Top of Information shown

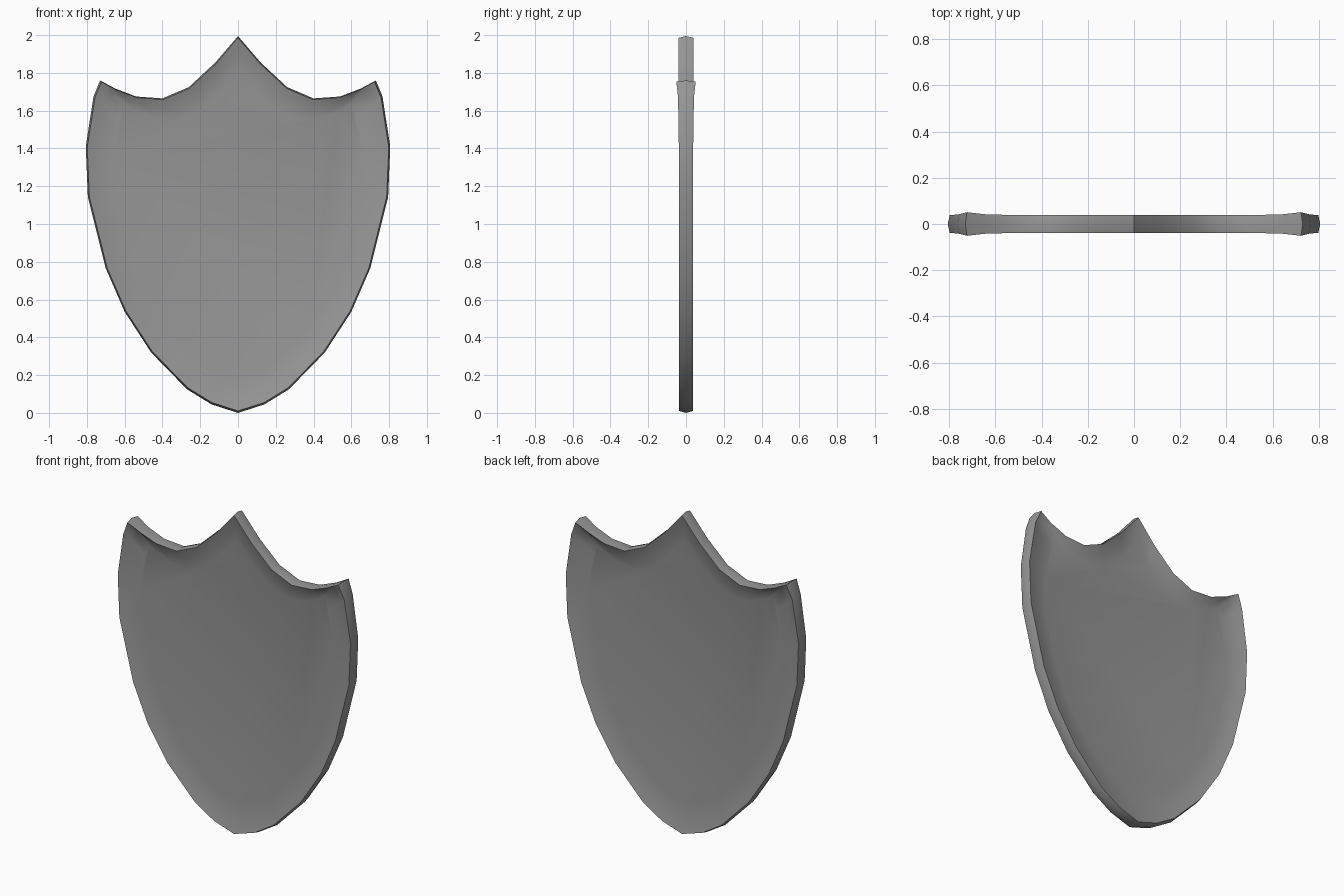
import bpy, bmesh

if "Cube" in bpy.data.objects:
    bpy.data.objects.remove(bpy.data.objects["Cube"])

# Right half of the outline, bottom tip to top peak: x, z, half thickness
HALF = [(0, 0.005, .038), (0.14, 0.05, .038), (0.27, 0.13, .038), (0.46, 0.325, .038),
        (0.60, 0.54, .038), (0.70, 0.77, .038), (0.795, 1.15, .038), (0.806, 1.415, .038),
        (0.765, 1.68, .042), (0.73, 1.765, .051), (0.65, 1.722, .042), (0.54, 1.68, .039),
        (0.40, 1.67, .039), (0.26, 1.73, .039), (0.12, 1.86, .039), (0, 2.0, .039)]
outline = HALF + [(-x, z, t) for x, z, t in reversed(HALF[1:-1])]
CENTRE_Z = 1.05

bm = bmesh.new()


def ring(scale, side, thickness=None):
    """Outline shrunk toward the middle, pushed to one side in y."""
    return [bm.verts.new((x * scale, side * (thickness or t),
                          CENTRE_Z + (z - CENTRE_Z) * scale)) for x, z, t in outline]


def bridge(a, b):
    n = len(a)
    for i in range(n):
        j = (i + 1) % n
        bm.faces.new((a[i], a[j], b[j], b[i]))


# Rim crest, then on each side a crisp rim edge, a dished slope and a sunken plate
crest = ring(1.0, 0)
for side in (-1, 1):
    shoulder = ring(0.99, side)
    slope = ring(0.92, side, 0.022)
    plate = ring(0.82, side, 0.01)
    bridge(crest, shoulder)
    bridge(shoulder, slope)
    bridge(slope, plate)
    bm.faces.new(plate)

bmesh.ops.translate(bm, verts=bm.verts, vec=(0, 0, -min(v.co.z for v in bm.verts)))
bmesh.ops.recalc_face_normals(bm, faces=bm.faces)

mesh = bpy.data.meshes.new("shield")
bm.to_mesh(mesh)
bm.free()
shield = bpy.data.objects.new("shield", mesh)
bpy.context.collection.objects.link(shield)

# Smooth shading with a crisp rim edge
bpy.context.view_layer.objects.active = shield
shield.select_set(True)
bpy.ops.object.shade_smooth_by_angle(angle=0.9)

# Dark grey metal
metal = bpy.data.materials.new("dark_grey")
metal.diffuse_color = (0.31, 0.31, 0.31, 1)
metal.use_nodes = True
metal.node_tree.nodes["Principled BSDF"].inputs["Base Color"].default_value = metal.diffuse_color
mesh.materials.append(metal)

Bottom of Information shown
Top of Information shown

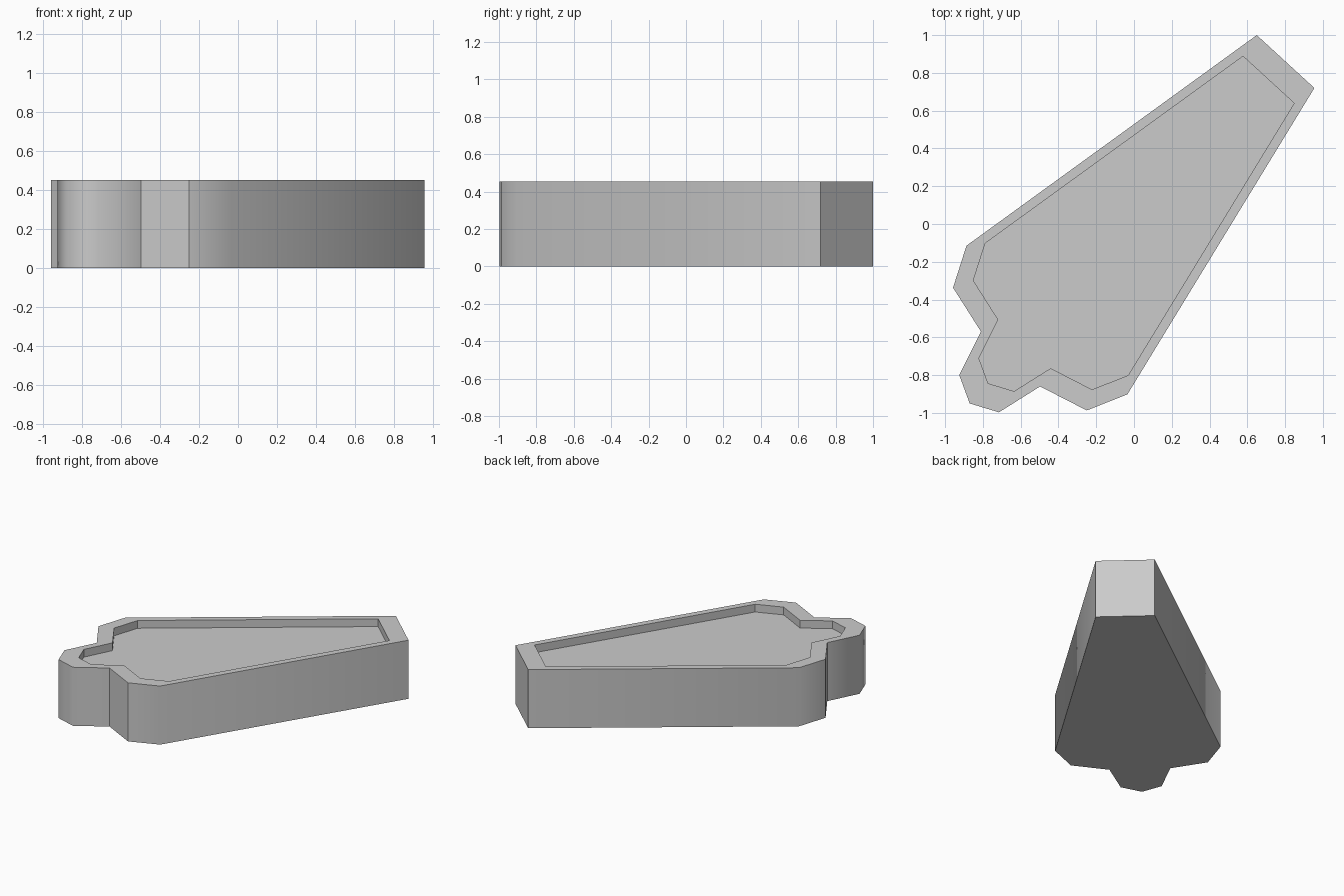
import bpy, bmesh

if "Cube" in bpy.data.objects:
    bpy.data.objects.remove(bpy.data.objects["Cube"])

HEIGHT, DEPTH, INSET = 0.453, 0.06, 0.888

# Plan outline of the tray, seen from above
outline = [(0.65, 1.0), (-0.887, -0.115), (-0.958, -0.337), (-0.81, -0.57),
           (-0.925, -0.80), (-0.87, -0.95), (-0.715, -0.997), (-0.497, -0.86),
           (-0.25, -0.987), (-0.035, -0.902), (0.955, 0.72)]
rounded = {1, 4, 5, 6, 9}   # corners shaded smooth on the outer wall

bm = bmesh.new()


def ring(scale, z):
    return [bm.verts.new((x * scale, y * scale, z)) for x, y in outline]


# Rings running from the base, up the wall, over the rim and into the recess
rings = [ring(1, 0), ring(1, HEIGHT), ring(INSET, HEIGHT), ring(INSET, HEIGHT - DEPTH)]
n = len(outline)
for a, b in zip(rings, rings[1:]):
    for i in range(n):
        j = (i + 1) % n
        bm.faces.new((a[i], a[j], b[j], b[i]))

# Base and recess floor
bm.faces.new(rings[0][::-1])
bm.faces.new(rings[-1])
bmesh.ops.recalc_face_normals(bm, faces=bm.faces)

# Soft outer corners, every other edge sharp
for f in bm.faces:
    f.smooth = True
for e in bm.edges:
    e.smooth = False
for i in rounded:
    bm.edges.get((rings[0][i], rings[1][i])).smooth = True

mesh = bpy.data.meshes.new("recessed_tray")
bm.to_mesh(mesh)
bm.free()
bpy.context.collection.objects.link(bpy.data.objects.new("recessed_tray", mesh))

Bottom of Information shown

__Task brief__
In the data above, retype exactly and only the lines between the one holding "metal.use_nodes = True" and the one holding "mesh.materials.append(metal)", inclusive.

__Response__
metal.use_nodes = True
metal.node_tree.nodes["Principled BSDF"].inputs["Base Color"].default_value = metal.diffuse_color
mesh.materials.append(metal)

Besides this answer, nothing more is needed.